CVS Health has reached its goal to stop selling tobacco products about one month earlier than expected. LongIsland.com reports that the national pharmacy chain removed all its tobacco products by September 3rd. CVS announced in February that it intended to reach this goal among its nearly 7,700 stores by October 1st.
In the United States, smoking leads to 480,000 deaths each year. It is the leading cause of premature disease and death. Tobacco use has lowered substantially over the past few decades, from 42 percent in 1965 to 18 percent of the current adult population. This progress seems to have stalled in recent years, however.
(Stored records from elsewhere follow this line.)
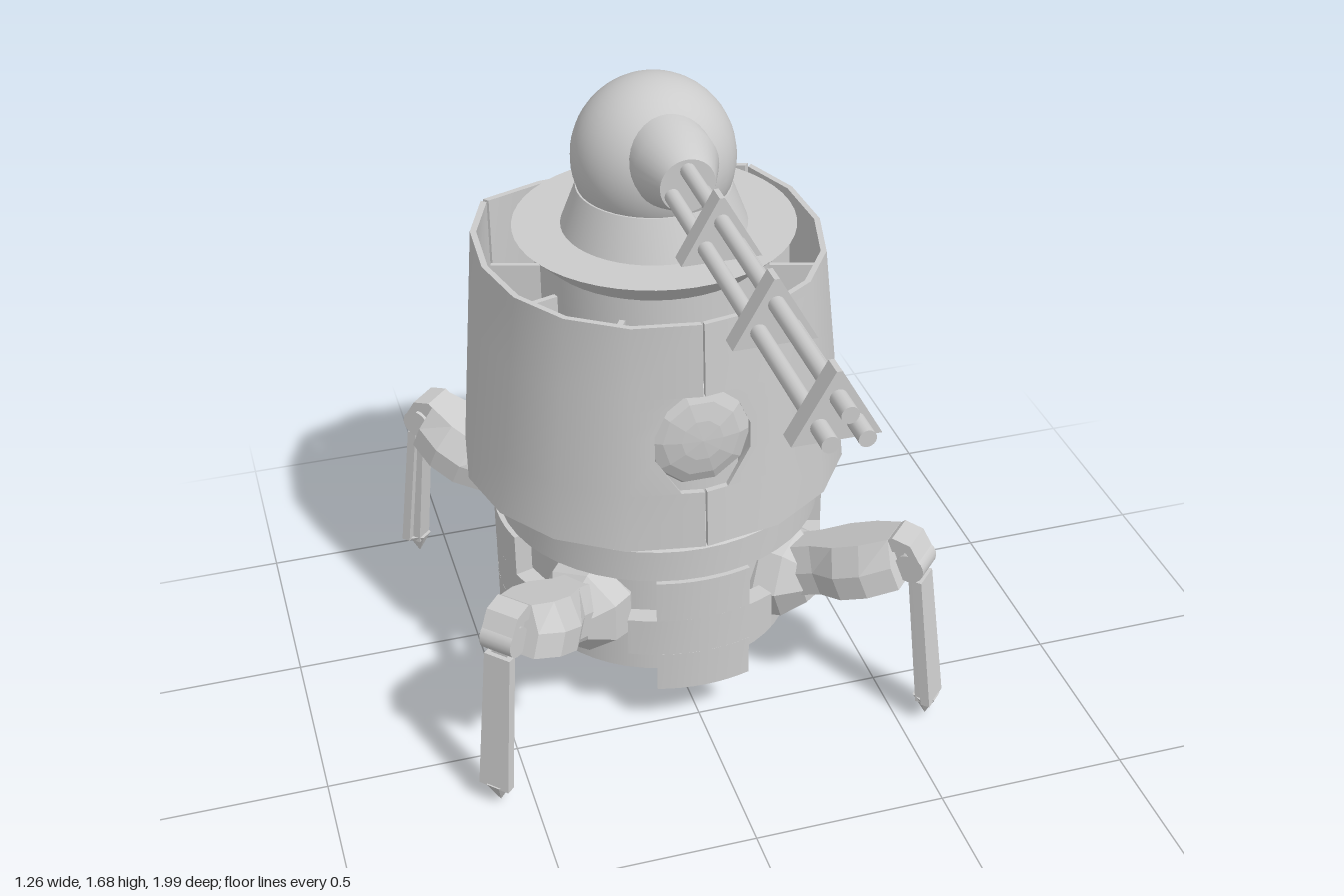
import * as THREE from 'three';
import { toCreasedNormals } from 'three/addons/utils/BufferGeometryUtils.js';

const mat = new THREE.MeshStandardMaterial({ color: 0xcccccc, side: THREE.DoubleSide });
const flat = new THREE.MeshStandardMaterial({ color: 0xcccccc, side: THREE.DoubleSide, flatShading: true });
const CZ = -0.385; // z of the body axis

function add(parent, name, geo, pos = [0, 0, 0], rot = [0, 0, 0], material = mat) {
  const m = new THREE.Mesh(geo, material);
  m.name = name;
  m.position.set(...pos);
  m.rotation.set(...rot);
  parent.add(m);
  return m;
}

const lathe = (pts, sides = 48) =>
  toCreasedNormals(new THREE.LatheGeometry(pts.map(p => new THREE.Vector2(...p)), sides), 0.5);

// Closed profile in xy, extruded and centred along z
function prism(pts, depth, steps = 1) {
  const s = new THREE.Shape(pts.map(p => new THREE.Vector2(...p)));
  return new THREE.ExtrudeGeometry(s, { depth, steps, bevelEnabled: false }).translate(0, 0, -depth / 2);
}

// Slab with a grid of cols x rows; place(col, row, t) gives each point, t = 0 inside and 1 outside
function slab(cols, rows, place) {
  const g = new THREE.BoxGeometry(1, 1, 1, cols, rows, 1);
  const p = g.attributes.position;
  for (let i = 0; i < p.count; i++) {
    p.setXYZ(i, ...place(Math.round((p.getX(i) + 0.5) * cols), Math.round((p.getY(i) + 0.5) * rows), p.getZ(i) + 0.5));
  }
  return toCreasedNormals(g, 0.6);
}

// Hull plan outlines [x, z], foot and top
const SIDE_FOOT = [[0.003, 0.07], [0.2, 0.035], [0.36, -0.07], [0.465, -0.22], [0.51, -0.4], [0.478, -0.6], [0.37, -0.738]];
const SIDE_TOP = [[0.003, 0.037], [0.17, 0.008], [0.31, -0.085], [0.4, -0.22], [0.442, -0.39], [0.432, -0.58], [0.37, -0.738]];
const BACK_FOOT = [[0.363, -0.745], [0.22, -0.868], [0, -0.9], [-0.22, -0.868], [-0.363, -0.745]];
const BACK_TOP = [[0.363, -0.745], [0.2, -0.805], [0, -0.826], [-0.2, -0.805], [-0.363, -0.745]];

// Half width of the egg-shaped front opening at each height
const OPENING = [[0.605, 0], [0.765, 0], [0.765, 0.06], [0.86, 0.122], [0.93, 0.122], [1.0, 0.09], [1.035, 0.05], [1.035, 0], [1.23, 0]];

function hullPoint(foot, top, i, y, t) {
  const v = (y - 0.605) / 0.625;
  const k = 0.965 + 0.035 * t;
  const mix = c => foot[i][c] + (top[i][c] - foot[i][c]) * v;
  return [mix(0) * k, y, CZ + (mix(1) - CZ) * k];
}

function buildHull(root) {
  for (const s of [1, -1]) {
    const panel = slab(6, 8, (c, row, t) => {
      const i = s > 0 ? c : 6 - c;
      const [y, w] = OPENING[row];
      const p = hullPoint(SIDE_FOOT, SIDE_TOP, i, y, t);
      if (i === 0 && w > 0) { // cut the front edge back around the opening
        const q = hullPoint(SIDE_FOOT, SIDE_TOP, 1, y, t);
        p[2] += (q[2] - p[2]) * (w - p[0]) / (q[0] - p[0]);
        p[0] = w;
      }
      return [s * p[0], p[1], p[2]];
    });
    add(root, s > 0 ? 'leftHullPanel' : 'rightHullPanel', panel);
  }
  add(root, 'backHullPanel', slab(4, 1, (c, row, t) => hullPoint(BACK_FOOT, BACK_TOP, c, row ? 1.23 : 0.605, t)));

  const lens = add(root, 'frontLens', new THREE.SphereGeometry(1, 10, 8).rotateX(Math.PI / 2), [0, 0.9, -0.01], [0, 0, 0], flat);
  lens.scale.set(0.14, 0.15, 0.047);

  // Core and the ribs that carry the hull
  add(root, 'core', lathe([[0, 0.57], [0.4, 0.57], [0.4, 0.61], [0.29, 0.61], [0.29, 1.235], [0, 1.235]]), [0, 0, CZ]);
  for (const a of [0.55, 1.28, 1.86, 2.55]) for (const s of [-1, 1]) {
    add(root, 'hullRib', new THREE.BoxGeometry(0.015, 0.56, 0.13),
      [Math.sin(a * s) * 0.35, 0.89, CZ + Math.cos(a) * 0.35], [0, a * s, 0]);
  }
}

function buildBase(root) {
  // Collar and open skirt
  add(root, 'collar', lathe([[0, 0.585], [0.425, 0.585], [0.43, 0.58], [0.43, 0.49], [0.35, 0.49], [0, 0.49]]), [0, 0, CZ]);
  add(root, 'skirt', lathe([[0.358, 0.5], [0.358, 0.145], [0.335, 0.145], [0.335, 0.5]]), [0, 0, CZ]);
  // Cross-shaped armour plates on four sides: [y, half width]
  const rows = [[0.145, 0.125], [0.26, 0.125], [0.26, 0.195], [0.37, 0.195], [0.37, 0.125], [0.49, 0.125]];
  for (let k = 0; k < 4; k++) {
    add(root, 'skirtPlate', slab(8, 5, (c, row, t) => {
      const [y, w] = rows[row];
      const a = k * Math.PI / 2 + Math.asin(w / 0.443) * (c / 4 - 1);
      const r = 0.395 + 0.048 * t;
      return [Math.sin(a) * r, y, CZ + Math.cos(a) * r];
    }));
  }
}

// Leg in its own frame: +x points outward from the body axis
function buildLeg() {
  const leg = new THREE.Group();
  leg.name = 'leg';
  const socket = new THREE.LatheGeometry([[0, -0.07], [0.1, -0.07], [0.135, 0], [0.125, 0.06], [0.07, 0.12], [0, 0.12]].map(p => new THREE.Vector2(...p)), 7);
  add(leg, 'hipSocket', socket, [0.35, 0.34, 0], [0, 0, -Math.PI / 2], flat);
  add(leg, 'hipInnerCap', new THREE.CylinderGeometry(0.06, 0.06, 0.03, 24), [0.275, 0.34, 0], [0, 0, Math.PI / 2]);

  // Upper arm under a folded cover that widens toward the knee
  const arm = new THREE.Group();
  arm.name = 'upperLeg';
  arm.position.set(0.42, 0.365, 0);
  arm.rotation.z = 0.41;
  leg.add(arm);
  add(arm, 'armBeam', new THREE.BoxGeometry(0.36, 0.06, 0.07), [0.17, 0, 0]);
  const widths = [0.62, 0.66, 1, 1, 0.72], len = 0.32;
  const cover = prism([[-0.11, -0.065], [0.11, -0.065], [0.11, 0], [0.062, 0.065], [-0.062, 0.065], [-0.11, 0]], len, 4);
  const p = cover.attributes.position;
  for (let i = 0; i < p.count; i++) p.setX(i, p.getX(i) * widths[Math.round((p.getZ(i) / len + 0.5) * 4)]);
  add(arm, 'armCover', cover, [0.165, 0.01, 0], [0, Math.PI / 2, 0], flat);

  // Knee
  add(leg, 'kneePivot', new THREE.CylinderGeometry(0.04, 0.04, 0.09, 20), [0.75, 0.49, 0], [Math.PI / 2, 0, 0]);
  add(leg, 'kneeHood', prism([[0.68, 0.555], [0.7, 0.572], [0.75, 0.562], [0.785, 0.505], [0.77, 0.495], [0.74, 0.538], [0.68, 0.525]], 0.09));

  // Shin plates, wider and further out toward the foot, and a pointed tip
  const shin = (name, x, thick, w0, w1, y0, y1) => {
    const g = new THREE.BoxGeometry(thick, 1, 1);
    const q = g.attributes.position;
    for (let i = 0; i < q.count; i++) {
      const top = q.getY(i) > 0;
      q.setXYZ(i, q.getX(i) + x + (top ? 0 : 0.05), top ? y1 : y0, q.getZ(i) * (top ? w1 : w0));
    }
    add(leg, name, g, [0, 0, 0], [0, 0, 0], flat);
  };
  shin('shinOuterPlate', 0.772, 0.025, 0.088, 0.075, 0.06, 0.45);
  shin('shinCore', 0.752, 0.03, 0.05, 0.045, 0.05, 0.5);
  add(leg, 'footTip', new THREE.ConeGeometry(0.036, 0.065, 6), [0.807, 0.0325, 0], [Math.PI, 0, 0], flat);
  return leg;
}

function buildTurret(root) {
  add(root, 'turretDish', lathe([[0, 1.23], [0.29, 1.23], [0.357, 1.295], [0.235, 1.295], [0, 1.295]]), [0, 0, CZ]);
  add(root, 'turretNeck', lathe([[0.235, 1.295], [0.195, 1.4], [0, 1.4]]), [0, 0, CZ]);
  add(root, 'turretBall', new THREE.SphereGeometry(0.205, 40, 28), [0, 1.475, CZ]);
  add(root, 'gunMount', lathe([[0, -0.3], [0.105, -0.3], [0.105, -0.18], [0.068, -0.087], [0, -0.087]], 32), [0, 1.533, 0], [Math.PI / 2, 0, 0]);
  // Three barrels held by triangular clamps
  for (const [x, y] of [[0, 1.573], [-0.038, 1.512], [0.038, 1.512]]) {
    add(root, 'gunBarrel', new THREE.CylinderGeometry(0.019, 0.019, 1.12, 16), [x, y, 0.44], [Math.PI / 2, 0, 0]);
  }
  for (const z of [0.155, 0.533, 0.91]) {
    add(root, 'barrelClamp', prism([[-0.095, 1.475], [0.095, 1.475], [0.006, 1.632], [-0.006, 1.632]], 0.048), [0, 0, z]);
  }
}

export function createModel() {
  const root = new THREE.Group();
  root.name = 'walkerTurret';
  buildHull(root);
  buildBase(root);
  buildTurret(root);
  for (const side of [0, Math.PI]) for (const s of [-1, 1]) {
    const leg = buildLeg();
    leg.position.z = CZ;
    leg.rotation.y = side + s * 0.765;
    root.add(leg);
  }
  return root;
}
By removing cigarettes from its shelves, CVS is hoping that the use of tobacco drops once again. “Putting an end to the sale of cigarettes and tobacco will make a significant difference in reducing the chronic illnesses associated with tobacco use.” said Chief Medical Officer of CVS Health Troynen A. Brennan.
CVS said it was contradictory to sell cigarettes while positioning themselves as a provider of national health products and services. “Every day, all across the country, customers and patients place their trust in our 26,000 pharmacists and nurse practitioners to serve their health care needs,” said President of CVS/pharmacy Helena B. Foulkes. “The removal of cigarette and other tobacco products from our stores is an important step in helping Americans to quit smoking and get healthy.”
New York Attorney General Eric Schneiderman commended CVS for reaching their goal ahead of schedule. “CVS clearly recognizes the contradiction of having these dangerous and devastating tobacco products on the shelves of a retail chain that services consumers’ health care needs.” according to LongIsland.com. Schneiderman encouraged other major pharmacy chains to follow suit, specifically calling out Wal-Mart, Walgreens, Rite-Aid and Kroger to stop selling tobacco products immediately.
“As pharmacies increasingly market themselves as a source for community health care, they send a mixed message by continuing to sell deadly tobacco products,” Schneiderman said. “The fact that these stores profit from the sale of cigarettes and tobacco must take a backseat to the health of New Yorkers and customers across the country.”